[Collected data]
★ ★ ★ ★ ★

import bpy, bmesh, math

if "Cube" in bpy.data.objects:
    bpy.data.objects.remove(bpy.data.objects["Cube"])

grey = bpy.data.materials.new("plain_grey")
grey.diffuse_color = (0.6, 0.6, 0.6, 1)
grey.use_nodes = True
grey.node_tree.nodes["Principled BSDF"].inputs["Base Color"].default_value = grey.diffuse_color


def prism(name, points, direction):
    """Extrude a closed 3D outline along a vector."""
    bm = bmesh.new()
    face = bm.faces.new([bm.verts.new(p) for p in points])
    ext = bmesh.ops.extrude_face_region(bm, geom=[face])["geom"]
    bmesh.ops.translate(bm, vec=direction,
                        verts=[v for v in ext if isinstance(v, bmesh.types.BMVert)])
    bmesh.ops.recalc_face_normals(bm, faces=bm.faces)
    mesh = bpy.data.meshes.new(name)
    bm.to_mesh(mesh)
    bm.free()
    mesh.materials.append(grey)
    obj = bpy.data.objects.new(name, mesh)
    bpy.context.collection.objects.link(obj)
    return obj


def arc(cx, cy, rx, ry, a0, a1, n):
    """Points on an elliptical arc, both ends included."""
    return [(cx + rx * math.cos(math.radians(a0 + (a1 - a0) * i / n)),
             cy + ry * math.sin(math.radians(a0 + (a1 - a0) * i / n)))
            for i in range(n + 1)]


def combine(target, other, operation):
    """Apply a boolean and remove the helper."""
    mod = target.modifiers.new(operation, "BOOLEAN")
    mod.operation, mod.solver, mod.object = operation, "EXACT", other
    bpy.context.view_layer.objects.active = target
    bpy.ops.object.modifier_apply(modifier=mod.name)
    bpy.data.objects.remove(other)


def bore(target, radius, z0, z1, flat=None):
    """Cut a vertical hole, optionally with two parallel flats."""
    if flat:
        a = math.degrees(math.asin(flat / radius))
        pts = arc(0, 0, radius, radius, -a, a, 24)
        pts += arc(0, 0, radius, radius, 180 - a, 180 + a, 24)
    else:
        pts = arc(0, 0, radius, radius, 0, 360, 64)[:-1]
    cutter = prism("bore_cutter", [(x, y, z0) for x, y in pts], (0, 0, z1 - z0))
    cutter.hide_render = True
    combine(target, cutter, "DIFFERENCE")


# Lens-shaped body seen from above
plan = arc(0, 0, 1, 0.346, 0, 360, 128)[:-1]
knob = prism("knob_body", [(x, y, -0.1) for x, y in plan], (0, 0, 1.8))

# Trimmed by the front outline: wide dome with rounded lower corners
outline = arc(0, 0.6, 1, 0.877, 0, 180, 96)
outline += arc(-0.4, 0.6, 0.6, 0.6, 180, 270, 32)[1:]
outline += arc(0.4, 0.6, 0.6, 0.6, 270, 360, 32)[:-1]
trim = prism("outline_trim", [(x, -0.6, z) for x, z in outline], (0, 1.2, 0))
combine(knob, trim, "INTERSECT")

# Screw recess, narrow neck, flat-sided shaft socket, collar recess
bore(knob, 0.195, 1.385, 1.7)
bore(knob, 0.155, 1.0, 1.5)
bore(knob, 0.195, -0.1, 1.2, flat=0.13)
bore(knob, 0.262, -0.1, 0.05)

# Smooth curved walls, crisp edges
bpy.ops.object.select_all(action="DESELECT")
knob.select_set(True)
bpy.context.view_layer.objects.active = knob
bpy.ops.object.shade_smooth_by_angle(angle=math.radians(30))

★ ★ ★ ★ ★

Try it:
Find the line with "# Screw recess, narrow" in the data above. Restate it and all later lines word for word, ending with the last line.

Written answer:
# Screw recess, narrow neck, flat-sided shaft socket, collar recess
bore(knob, 0.195, 1.385, 1.7)
bore(knob, 0.155, 1.0, 1.5)
bore(knob, 0.195, -0.1, 1.2, flat=0.13)
bore(knob, 0.262, -0.1, 0.05)

# Smooth curved walls, crisp edges
bpy.ops.object.select_all(action="DESELECT")
knob.select_set(True)
bpy.context.view_layer.objects.active = knob
bpy.ops.object.shade_smooth_by_angle(angle=math.radians(30))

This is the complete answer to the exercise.